The joyous Antoine Sam Sambo speaks of her childhood, her deeply embedded memories, and her dear French Guiana with some nostalgia. Everything is as clear and precise as if it had only happened the day before.

Born in 1937 to a Creole mother and Lebanese father into the large Saïd family, she spent her early years moving between Mana and the countryside, enjoying a good degree of freedom. Amongst her favourite pastimes with her three brothers with whom she used to play were enjoying the “mimisouk” (the sweet, spongy bit in coconuts before they germinate) and the fresh milk in the cowshed. Another one of her specialities was the fastidious, delicate process of cooking fresh eggs over a flame; skewering a raw egg on a coconut leaf stalk requires considerable practice. Another memorable activity was going off on an expedition to pilfer mandarins from her neighbour’s, who told her years later that he had always known all about it. And so it was in this village in the west of French Guiana where the war had but little effect that she took her first steps and forged her character and personality in tune with nature.

Next was Cayenne, where, initially on her own, she went to school at the Félix Éboué lycée. She lodged in various places but it was while she was staying with Mme Volmar, a former kindergarten headmistress, that her vocation for teaching took hold. Whenever she could she lent a hand to the schoolmistresses, whom she admired, including the elegant Mme Lise Ophion. It was at this stage that her father signed her up for the Scouts, once again with her three brothers.

Thanks to the insistence of her mother and support of her Scout friends, who were all teachers, Toutoune sat the exam to train as a teacher at the age of sixteen, and carried on studying at Félix Éboué and became a schoolmistress. “Teaching is in our blood in the Saïd family, and there are no fewer than 9 Saïd schoolmistresses this year in Cayenne”. At the same time she was also the first Guianese woman to practise canoeing and judo.
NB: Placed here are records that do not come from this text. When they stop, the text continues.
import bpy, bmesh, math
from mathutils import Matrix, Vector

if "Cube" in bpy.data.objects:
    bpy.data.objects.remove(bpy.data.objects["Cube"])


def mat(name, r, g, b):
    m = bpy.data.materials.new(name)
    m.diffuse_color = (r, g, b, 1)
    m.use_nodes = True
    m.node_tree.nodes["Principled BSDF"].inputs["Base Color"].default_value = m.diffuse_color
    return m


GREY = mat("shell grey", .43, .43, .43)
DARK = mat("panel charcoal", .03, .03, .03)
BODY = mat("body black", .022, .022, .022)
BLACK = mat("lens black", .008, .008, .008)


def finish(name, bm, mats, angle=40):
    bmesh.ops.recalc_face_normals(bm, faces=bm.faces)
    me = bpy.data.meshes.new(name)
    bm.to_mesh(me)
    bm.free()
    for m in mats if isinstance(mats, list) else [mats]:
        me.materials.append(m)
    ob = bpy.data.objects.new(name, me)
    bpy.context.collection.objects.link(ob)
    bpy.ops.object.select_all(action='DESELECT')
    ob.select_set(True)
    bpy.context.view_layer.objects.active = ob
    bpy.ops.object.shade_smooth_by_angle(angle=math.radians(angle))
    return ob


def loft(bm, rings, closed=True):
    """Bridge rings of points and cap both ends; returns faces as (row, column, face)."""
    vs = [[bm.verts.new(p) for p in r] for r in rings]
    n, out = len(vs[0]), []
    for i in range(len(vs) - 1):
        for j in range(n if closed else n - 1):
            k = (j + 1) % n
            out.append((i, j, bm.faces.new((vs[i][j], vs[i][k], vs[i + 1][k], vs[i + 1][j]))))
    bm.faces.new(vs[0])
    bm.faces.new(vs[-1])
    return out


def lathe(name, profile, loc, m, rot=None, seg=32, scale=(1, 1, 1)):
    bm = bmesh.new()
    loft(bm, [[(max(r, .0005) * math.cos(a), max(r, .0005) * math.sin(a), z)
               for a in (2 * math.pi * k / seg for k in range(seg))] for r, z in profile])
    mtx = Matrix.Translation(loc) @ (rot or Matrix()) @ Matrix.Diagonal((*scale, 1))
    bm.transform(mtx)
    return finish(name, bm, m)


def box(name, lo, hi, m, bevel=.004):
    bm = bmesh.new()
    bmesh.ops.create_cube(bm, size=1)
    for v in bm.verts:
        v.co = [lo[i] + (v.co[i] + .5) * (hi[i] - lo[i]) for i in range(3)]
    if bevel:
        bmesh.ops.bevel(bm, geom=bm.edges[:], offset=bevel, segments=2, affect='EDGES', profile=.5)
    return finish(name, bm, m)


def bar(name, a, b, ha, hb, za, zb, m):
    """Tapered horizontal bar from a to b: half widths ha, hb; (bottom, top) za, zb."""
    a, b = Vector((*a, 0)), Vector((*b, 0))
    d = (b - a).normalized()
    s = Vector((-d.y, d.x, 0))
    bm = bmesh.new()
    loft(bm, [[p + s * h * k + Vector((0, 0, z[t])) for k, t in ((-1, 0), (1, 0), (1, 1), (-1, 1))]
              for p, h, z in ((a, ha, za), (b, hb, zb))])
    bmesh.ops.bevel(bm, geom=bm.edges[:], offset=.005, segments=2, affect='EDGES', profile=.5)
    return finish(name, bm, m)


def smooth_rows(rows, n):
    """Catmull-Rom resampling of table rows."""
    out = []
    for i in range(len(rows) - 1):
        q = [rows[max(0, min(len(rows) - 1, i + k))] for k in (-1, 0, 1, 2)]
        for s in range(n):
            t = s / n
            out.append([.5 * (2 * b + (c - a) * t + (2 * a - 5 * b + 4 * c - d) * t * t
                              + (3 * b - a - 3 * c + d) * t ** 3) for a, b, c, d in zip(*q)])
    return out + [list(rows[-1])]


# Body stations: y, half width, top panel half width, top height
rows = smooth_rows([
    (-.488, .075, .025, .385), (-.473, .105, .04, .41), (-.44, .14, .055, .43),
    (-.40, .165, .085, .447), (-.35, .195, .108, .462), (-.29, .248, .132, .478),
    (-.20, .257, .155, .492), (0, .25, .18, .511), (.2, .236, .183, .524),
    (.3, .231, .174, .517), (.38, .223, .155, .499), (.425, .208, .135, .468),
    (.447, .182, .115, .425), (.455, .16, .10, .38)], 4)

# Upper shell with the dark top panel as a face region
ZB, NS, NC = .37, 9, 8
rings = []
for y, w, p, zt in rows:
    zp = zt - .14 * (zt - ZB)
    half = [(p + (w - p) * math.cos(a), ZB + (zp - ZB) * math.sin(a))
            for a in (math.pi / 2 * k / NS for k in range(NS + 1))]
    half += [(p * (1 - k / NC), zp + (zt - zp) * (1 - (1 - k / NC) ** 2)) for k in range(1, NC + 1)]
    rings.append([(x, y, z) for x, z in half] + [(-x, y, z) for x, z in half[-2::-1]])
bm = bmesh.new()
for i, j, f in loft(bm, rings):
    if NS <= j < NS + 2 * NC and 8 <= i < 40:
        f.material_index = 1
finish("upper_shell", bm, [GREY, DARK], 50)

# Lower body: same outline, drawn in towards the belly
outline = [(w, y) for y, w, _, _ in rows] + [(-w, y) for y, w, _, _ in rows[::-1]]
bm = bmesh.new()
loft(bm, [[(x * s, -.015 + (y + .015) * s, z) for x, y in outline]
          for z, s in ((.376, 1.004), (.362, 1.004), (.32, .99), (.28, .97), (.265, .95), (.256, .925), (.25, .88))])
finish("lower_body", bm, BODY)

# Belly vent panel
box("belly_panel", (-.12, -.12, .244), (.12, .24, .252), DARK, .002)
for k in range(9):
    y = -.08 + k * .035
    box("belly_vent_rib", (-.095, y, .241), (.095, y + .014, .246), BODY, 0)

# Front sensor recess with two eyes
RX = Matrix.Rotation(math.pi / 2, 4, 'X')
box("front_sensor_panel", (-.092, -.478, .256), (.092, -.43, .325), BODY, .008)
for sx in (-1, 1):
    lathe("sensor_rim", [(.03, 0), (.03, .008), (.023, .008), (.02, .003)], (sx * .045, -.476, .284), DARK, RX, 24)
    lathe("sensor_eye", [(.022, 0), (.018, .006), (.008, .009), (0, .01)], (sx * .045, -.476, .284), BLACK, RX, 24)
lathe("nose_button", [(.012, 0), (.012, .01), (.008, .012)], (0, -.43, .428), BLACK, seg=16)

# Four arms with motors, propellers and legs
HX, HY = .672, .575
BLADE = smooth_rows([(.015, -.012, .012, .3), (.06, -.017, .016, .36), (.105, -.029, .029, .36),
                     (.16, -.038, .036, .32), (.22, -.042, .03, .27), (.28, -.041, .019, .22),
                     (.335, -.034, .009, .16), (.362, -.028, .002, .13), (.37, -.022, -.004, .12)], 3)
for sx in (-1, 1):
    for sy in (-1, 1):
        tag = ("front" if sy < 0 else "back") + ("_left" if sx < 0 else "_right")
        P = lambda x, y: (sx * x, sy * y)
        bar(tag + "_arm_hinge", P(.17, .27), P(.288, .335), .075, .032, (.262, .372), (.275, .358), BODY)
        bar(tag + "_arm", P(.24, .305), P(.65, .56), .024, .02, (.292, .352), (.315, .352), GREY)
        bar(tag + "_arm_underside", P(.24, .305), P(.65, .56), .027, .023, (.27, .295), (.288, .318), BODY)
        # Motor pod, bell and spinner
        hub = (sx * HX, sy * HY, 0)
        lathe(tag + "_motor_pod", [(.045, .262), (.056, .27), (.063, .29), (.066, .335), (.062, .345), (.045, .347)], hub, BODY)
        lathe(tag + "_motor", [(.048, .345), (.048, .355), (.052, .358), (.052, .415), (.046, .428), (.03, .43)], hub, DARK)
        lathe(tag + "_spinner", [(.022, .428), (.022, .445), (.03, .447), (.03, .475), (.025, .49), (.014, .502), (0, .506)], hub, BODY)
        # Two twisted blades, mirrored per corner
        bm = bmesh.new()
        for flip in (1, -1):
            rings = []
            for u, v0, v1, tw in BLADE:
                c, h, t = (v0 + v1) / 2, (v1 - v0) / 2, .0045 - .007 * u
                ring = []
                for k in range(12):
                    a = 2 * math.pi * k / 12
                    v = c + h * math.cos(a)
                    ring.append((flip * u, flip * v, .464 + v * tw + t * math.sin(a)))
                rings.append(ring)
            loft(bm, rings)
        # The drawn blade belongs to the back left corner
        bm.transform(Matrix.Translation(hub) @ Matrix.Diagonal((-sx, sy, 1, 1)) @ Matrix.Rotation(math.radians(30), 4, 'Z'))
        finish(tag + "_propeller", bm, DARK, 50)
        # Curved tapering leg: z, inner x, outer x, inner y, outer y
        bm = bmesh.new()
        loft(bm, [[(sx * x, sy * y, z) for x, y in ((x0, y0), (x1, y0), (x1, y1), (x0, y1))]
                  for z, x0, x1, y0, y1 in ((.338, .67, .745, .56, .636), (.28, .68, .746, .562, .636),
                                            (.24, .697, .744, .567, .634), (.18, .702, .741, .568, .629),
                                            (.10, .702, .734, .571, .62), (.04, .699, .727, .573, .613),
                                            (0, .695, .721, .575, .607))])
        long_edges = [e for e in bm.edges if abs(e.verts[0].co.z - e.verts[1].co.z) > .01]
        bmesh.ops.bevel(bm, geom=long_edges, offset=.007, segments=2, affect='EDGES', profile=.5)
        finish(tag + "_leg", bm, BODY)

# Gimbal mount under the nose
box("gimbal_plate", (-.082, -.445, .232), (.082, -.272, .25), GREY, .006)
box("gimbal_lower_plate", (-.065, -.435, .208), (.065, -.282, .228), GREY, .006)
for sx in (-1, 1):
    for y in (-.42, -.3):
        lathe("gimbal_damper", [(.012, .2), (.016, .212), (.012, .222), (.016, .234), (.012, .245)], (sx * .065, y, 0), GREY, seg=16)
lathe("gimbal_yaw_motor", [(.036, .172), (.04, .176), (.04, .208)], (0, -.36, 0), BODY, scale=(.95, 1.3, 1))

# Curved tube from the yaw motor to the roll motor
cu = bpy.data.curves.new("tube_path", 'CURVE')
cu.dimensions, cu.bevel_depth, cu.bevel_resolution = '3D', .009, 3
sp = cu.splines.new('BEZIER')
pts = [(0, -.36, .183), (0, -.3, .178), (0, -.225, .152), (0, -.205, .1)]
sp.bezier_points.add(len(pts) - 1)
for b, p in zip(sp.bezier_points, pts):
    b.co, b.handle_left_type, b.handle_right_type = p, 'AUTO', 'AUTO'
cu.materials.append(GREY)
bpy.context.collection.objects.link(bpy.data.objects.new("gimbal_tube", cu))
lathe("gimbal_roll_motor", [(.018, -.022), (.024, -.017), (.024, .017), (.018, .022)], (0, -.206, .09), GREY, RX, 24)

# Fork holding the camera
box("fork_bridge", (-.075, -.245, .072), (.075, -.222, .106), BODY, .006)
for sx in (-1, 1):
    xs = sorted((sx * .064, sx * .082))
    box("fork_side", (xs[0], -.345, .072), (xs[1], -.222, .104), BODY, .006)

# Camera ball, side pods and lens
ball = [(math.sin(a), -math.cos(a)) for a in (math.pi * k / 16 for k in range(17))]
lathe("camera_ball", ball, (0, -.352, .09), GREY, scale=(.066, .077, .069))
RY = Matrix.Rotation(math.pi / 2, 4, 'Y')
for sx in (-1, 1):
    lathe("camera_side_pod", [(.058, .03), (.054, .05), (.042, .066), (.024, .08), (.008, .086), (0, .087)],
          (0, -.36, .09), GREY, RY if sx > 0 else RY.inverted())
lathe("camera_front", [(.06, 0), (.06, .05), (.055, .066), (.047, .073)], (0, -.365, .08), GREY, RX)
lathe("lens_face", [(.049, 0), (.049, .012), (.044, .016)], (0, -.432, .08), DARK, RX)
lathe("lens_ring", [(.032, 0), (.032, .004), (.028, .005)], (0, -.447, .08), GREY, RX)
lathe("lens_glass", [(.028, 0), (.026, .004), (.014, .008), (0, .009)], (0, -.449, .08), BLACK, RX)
After this, Toutoune took on an active part in Guianese society, firstly via her teaching, a career she started in 1960. At the Samuel Chambaud school she taught over 1000 pupils about the need to protect nature: “if half of my pupils apply what I taught them, then I have achieved everything I wanted”. She was also very actively involved in associations, joining the first and at the time fledgling naturalist association in French Guiana in 1980, Sépanguy, of which she is now vice president. Together with Léon Sanite she sold the “Nature Guyanaise” magazine on street corners and organised “walking and cycling” outings. She also organised exhibitions for the general public about such things as snakes or waste, with a major highlight being the “La sortie des eaux” exhibition in 1995.

She is now retired but is still very active and remains in close touch with the education system as a member of the DDEN* “to protect children’s interests”. She is also concerned about changes to the natural environment: “I have seen French Guiana increasingly deteriorate as it has become populated. Despite the associations, nature is not being treated sustainably and people are not realising – it’s heart-wrenching! Just look at how the hillsides around Cayenne are being stripped bare”.

All we can do is hope that her messages to inform and alert people will be heeded before it is too late.